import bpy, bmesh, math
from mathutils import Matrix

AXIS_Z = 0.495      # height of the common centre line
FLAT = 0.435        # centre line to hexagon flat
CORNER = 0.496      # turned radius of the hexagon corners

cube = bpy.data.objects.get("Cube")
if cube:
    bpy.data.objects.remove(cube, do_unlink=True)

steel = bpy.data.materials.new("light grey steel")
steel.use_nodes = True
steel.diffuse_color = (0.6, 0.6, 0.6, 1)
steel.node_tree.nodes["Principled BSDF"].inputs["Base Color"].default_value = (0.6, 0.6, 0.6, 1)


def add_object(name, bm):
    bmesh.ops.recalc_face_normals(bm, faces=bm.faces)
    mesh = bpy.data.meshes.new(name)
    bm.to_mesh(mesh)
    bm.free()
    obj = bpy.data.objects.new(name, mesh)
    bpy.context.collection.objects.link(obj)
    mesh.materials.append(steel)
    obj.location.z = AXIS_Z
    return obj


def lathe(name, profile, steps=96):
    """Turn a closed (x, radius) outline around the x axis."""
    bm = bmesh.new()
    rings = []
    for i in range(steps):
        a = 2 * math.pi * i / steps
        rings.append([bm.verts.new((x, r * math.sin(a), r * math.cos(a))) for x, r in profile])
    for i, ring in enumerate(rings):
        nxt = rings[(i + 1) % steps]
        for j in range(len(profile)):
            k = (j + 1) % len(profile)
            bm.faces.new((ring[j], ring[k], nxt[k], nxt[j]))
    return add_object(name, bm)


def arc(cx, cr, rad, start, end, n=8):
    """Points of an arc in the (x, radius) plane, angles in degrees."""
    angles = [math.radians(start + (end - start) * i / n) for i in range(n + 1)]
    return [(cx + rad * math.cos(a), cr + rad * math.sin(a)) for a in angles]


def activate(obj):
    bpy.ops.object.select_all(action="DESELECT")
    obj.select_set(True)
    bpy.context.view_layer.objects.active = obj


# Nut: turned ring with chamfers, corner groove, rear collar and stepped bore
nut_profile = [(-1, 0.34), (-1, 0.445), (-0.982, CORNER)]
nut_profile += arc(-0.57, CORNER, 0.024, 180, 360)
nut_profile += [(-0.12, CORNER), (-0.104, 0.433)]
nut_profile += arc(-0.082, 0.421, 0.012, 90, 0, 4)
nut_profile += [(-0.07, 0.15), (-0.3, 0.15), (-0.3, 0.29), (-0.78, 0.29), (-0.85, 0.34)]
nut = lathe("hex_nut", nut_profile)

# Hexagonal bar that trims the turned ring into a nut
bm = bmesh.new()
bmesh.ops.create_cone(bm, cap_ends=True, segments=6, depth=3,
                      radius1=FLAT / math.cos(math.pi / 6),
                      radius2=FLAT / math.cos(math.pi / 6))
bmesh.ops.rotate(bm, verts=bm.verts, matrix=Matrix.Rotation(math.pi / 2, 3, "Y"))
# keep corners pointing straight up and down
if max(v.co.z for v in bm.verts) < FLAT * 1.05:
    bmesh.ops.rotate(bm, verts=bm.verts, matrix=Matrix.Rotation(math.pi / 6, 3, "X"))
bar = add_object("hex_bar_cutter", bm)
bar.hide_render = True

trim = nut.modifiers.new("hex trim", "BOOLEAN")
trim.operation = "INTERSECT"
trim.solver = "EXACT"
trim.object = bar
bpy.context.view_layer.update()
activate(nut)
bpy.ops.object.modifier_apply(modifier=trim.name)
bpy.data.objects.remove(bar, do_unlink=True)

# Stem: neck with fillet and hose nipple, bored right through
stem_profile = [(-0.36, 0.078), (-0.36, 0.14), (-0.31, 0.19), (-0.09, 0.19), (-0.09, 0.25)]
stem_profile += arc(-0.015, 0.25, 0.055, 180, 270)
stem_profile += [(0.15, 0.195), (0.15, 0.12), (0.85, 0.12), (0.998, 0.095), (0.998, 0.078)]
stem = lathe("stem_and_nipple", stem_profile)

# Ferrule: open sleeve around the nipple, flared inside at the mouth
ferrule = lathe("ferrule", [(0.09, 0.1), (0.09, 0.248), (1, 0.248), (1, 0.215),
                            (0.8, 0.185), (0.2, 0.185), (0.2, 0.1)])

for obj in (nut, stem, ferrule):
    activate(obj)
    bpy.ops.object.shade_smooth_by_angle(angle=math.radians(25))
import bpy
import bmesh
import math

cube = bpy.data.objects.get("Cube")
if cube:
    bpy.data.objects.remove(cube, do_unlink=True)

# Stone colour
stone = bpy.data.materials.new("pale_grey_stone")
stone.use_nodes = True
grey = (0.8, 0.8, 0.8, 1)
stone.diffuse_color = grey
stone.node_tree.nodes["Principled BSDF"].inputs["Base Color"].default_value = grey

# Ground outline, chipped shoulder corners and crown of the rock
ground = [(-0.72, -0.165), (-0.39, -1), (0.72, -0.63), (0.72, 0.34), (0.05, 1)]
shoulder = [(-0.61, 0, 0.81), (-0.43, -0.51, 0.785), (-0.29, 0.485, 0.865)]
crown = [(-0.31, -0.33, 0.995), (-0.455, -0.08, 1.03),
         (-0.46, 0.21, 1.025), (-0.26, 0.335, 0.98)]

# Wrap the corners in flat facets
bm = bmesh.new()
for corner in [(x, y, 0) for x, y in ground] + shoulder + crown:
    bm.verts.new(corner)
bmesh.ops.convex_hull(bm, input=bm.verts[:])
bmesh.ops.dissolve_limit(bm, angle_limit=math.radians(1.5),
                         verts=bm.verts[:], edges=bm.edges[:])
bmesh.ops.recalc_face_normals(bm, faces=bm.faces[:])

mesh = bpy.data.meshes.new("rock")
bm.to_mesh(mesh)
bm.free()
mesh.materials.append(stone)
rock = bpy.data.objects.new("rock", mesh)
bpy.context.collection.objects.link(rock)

The task. Find the line with "bpy.context.view_layer.objects.active = obj" in the material above. Reproduce it and each line after it up to and including the line with "0.29), (-0.85, 0.34)]".

Reply to the task.
    bpy.context.view_layer.objects.active = obj


# Nut: turned ring with chamfers, corner groove, rear collar and stepped bore
nut_profile = [(-1, 0.34), (-1, 0.445), (-0.982, CORNER)]
nut_profile += arc(-0.57, CORNER, 0.024, 180, 360)
nut_profile += [(-0.12, CORNER), (-0.104, 0.433)]
nut_profile += arc(-0.082, 0.421, 0.012, 90, 0, 4)
nut_profile += [(-0.07, 0.15), (-0.3, 0.15), (-0.3, 0.29), (-0.78, 0.29), (-0.85, 0.34)]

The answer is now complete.